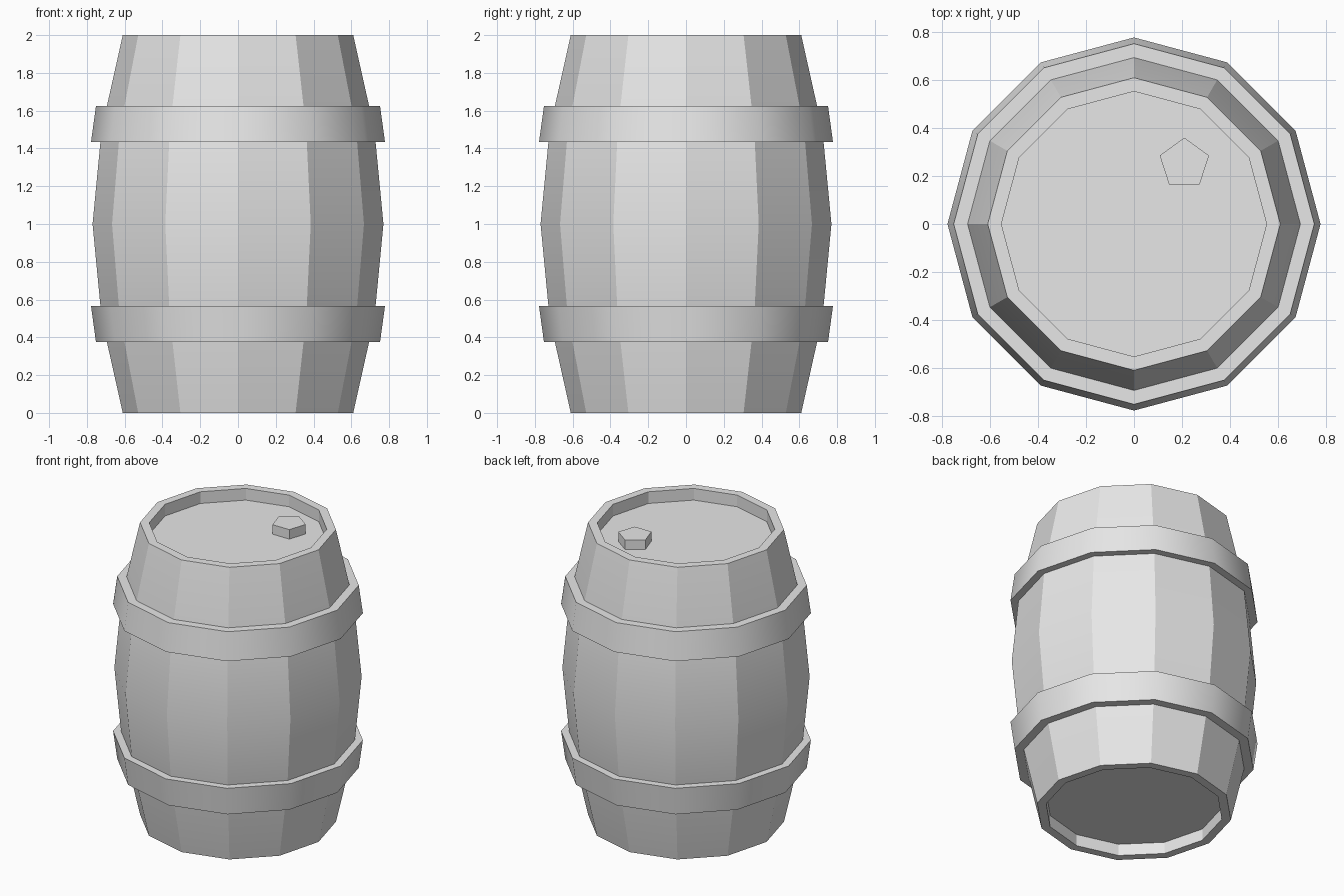
import bpy, bmesh, math

# Remove the default cube
cube = bpy.data.objects.get("Cube")
if cube:
    bpy.data.objects.remove(cube, do_unlink=True)

GREY = (0.8, 0.8, 0.8, 1.0)
mat = bpy.data.materials.new("plain grey")
mat.use_nodes = True
mat.diffuse_color = GREY
mat.node_tree.nodes["Principled BSDF"].inputs["Base Color"].default_value = GREY


def lathe(name, profile, sides=12, closed=False, start=0.0, centre=(0, 0), smooth=20):
    """Turn (radius, z) points about the vertical axis; open profiles get end caps."""
    bm = bmesh.new()
    rings = []
    for r, z in profile:
        angles = [start + math.tau * i / sides for i in range(sides)]
        rings.append([bm.verts.new((centre[0] + r * math.cos(a),
                                    centre[1] + r * math.sin(a), z)) for a in angles])
    pairs = list(zip(rings, rings[1:]))
    if closed:
        pairs.append((rings[-1], rings[0]))
    else:
        bm.faces.new(rings[0][::-1])
        bm.faces.new(rings[-1])
    for low, high in pairs:
        for i in range(sides):
            j = (i + 1) % sides
            bm.faces.new((low[i], low[j], high[j], high[i]))
    bmesh.ops.recalc_face_normals(bm, faces=bm.faces)
    mesh = bpy.data.meshes.new(name)
    bm.to_mesh(mesh)
    bm.free()
    mesh.materials.append(mat)
    obj = bpy.data.objects.new(name, mesh)
    bpy.context.collection.objects.link(obj)
    bpy.ops.object.select_all(action='DESELECT')
    obj.select_set(True)
    bpy.context.view_layer.objects.active = obj
    bpy.ops.object.shade_smooth_by_angle(angle=math.radians(smooth))
    return obj


def flip(profile):
    """Mirror a profile about the barrel's middle height."""
    return [(r, 2 - z) for r, z in reversed(profile)]


# Staves with a recessed head at each end
lower = [(0.553, 0.08), (0.553, 0), (0.61, 0), (0.722, 0.5)]
lathe("barrel_body", lower + [(0.77, 1)] + flip(lower))

# Flared hoops, widest towards the middle
hoop = [(0.68, 0.375), (0.752, 0.375), (0.778, 0.565), (0.71, 0.565)]
lathe("lower_hoop", hoop, closed=True, smooth=40)
lathe("upper_hoop", flip(hoop), closed=True, smooth=40)

# Five-sided bung on the top head
lathe("bung", [(0.108, 1.9), (0.108, 1.985)], sides=5,
      start=math.pi / 2, centre=(0.21, 0.252))
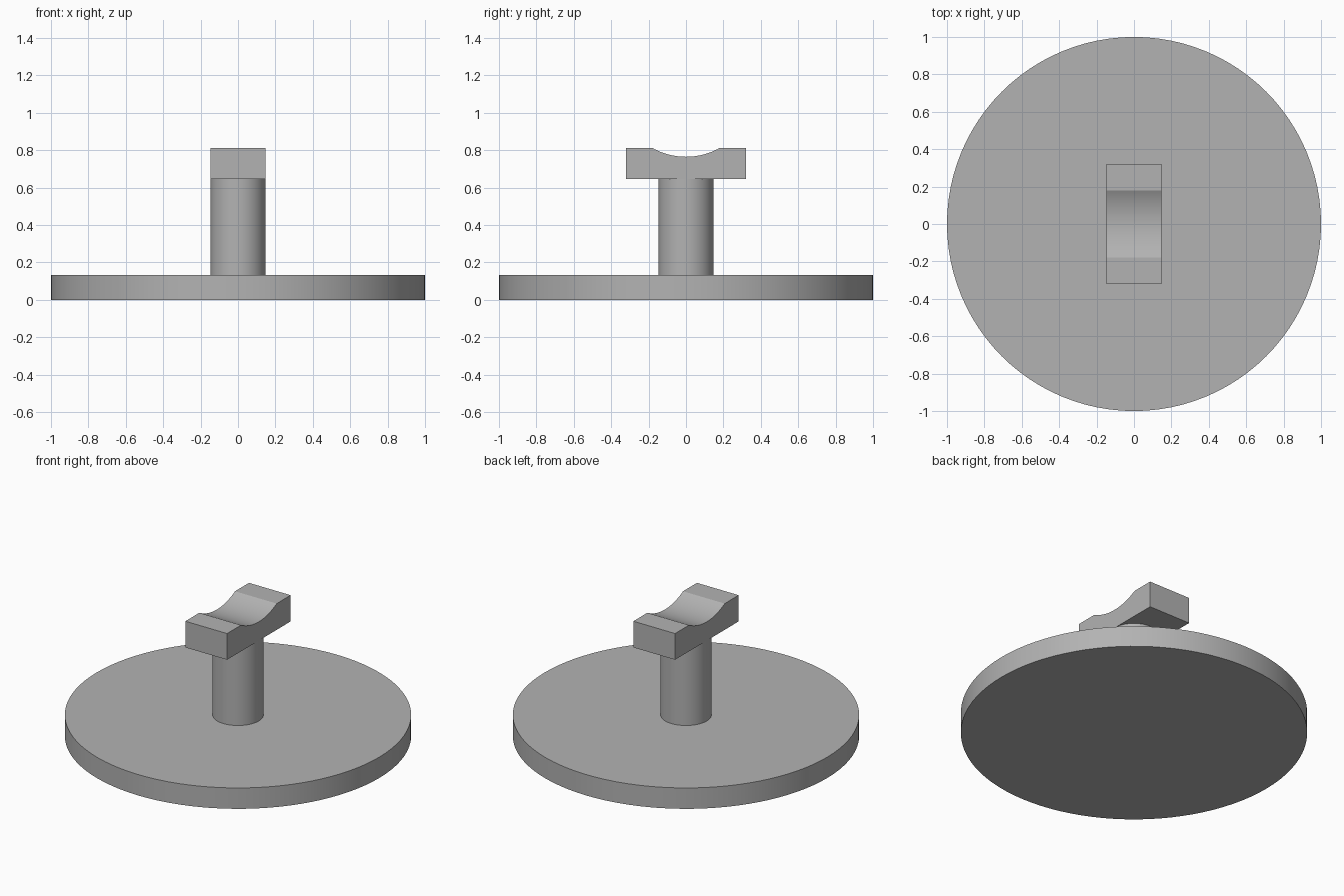
import bpy
import bmesh
import math

cube = bpy.data.objects.get("Cube")
if cube:
    bpy.data.objects.remove(cube, do_unlink=True)

grey = bpy.data.materials.new("light grey")
grey.use_nodes = True
colour = (0.45, 0.45, 0.45, 1)
grey.diffuse_color = colour
grey.node_tree.nodes["Principled BSDF"].inputs["Base Color"].default_value = colour


def finish(obj, name):
    """Name, colour and smooth one part, keeping its edges sharp."""
    obj.name = name
    obj.data.materials.append(grey)
    bpy.ops.object.select_all(action="DESELECT")
    obj.select_set(True)
    bpy.context.view_layer.objects.active = obj
    bpy.ops.object.shade_smooth_by_angle(angle=math.radians(20))


def disc(name, radius, bottom, top, sides):
    bpy.ops.mesh.primitive_cylinder_add(
        vertices=sides, radius=radius, depth=top - bottom,
        location=(0, 0, (bottom + top) / 2))
    finish(bpy.context.object, name)


# Round base and pillar
disc("base", 1.0, 0, 0.133, 96)
disc("pillar", 0.147, 0.133, 0.65, 64)

# Cradle: a block profile with a shallow round groove, extruded along x
half_width, half_length = 0.147, 0.32
bottom, top = 0.645, 0.812
groove_half, groove_depth = 0.18, 0.047
radius = (groove_half ** 2 + groove_depth ** 2) / (2 * groove_depth)
sweep = math.asin(groove_half / radius)
steps = 24
profile = [(-half_length, top), (-half_length, bottom),
           (half_length, bottom), (half_length, top)]
for i in range(steps + 1):
    a = sweep * (1 - 2 * i / steps)
    profile.append((radius * math.sin(a),
                    top - groove_depth + radius * (1 - math.cos(a))))

bm = bmesh.new()
face = bm.faces.new([bm.verts.new((-half_width, y, z)) for y, z in profile])
side = bmesh.ops.extrude_face_region(bm, geom=[face])
bmesh.ops.translate(bm, vec=(2 * half_width, 0, 0),
                    verts=[v for v in side["geom"] if isinstance(v, bmesh.types.BMVert)])
bmesh.ops.recalc_face_normals(bm, faces=bm.faces)
mesh = bpy.data.meshes.new("cradle")
bm.to_mesh(mesh)
bm.free()
cradle = bpy.data.objects.new("cradle", mesh)
bpy.context.collection.objects.link(cradle)
finish(cradle, "cradle")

* * * * *

Requirement:
Show each line in the listing above that has "data".

Result of this exercise:
cube = bpy.data.objects.get("Cube")
    bpy.data.objects.remove(cube, do_unlink=True)
mat = bpy.data.materials.new("plain grey")
    mesh = bpy.data.meshes.new(name)
    obj = bpy.data.objects.new(name, mesh)
cube = bpy.data.objects.get("Cube")
    bpy.data.objects.remove(cube, do_unlink=True)
grey = bpy.data.materials.new("light grey")
    obj.data.materials.append(grey)
mesh = bpy.data.meshes.new("cradle")
cradle = bpy.data.objects.new("cradle", mesh)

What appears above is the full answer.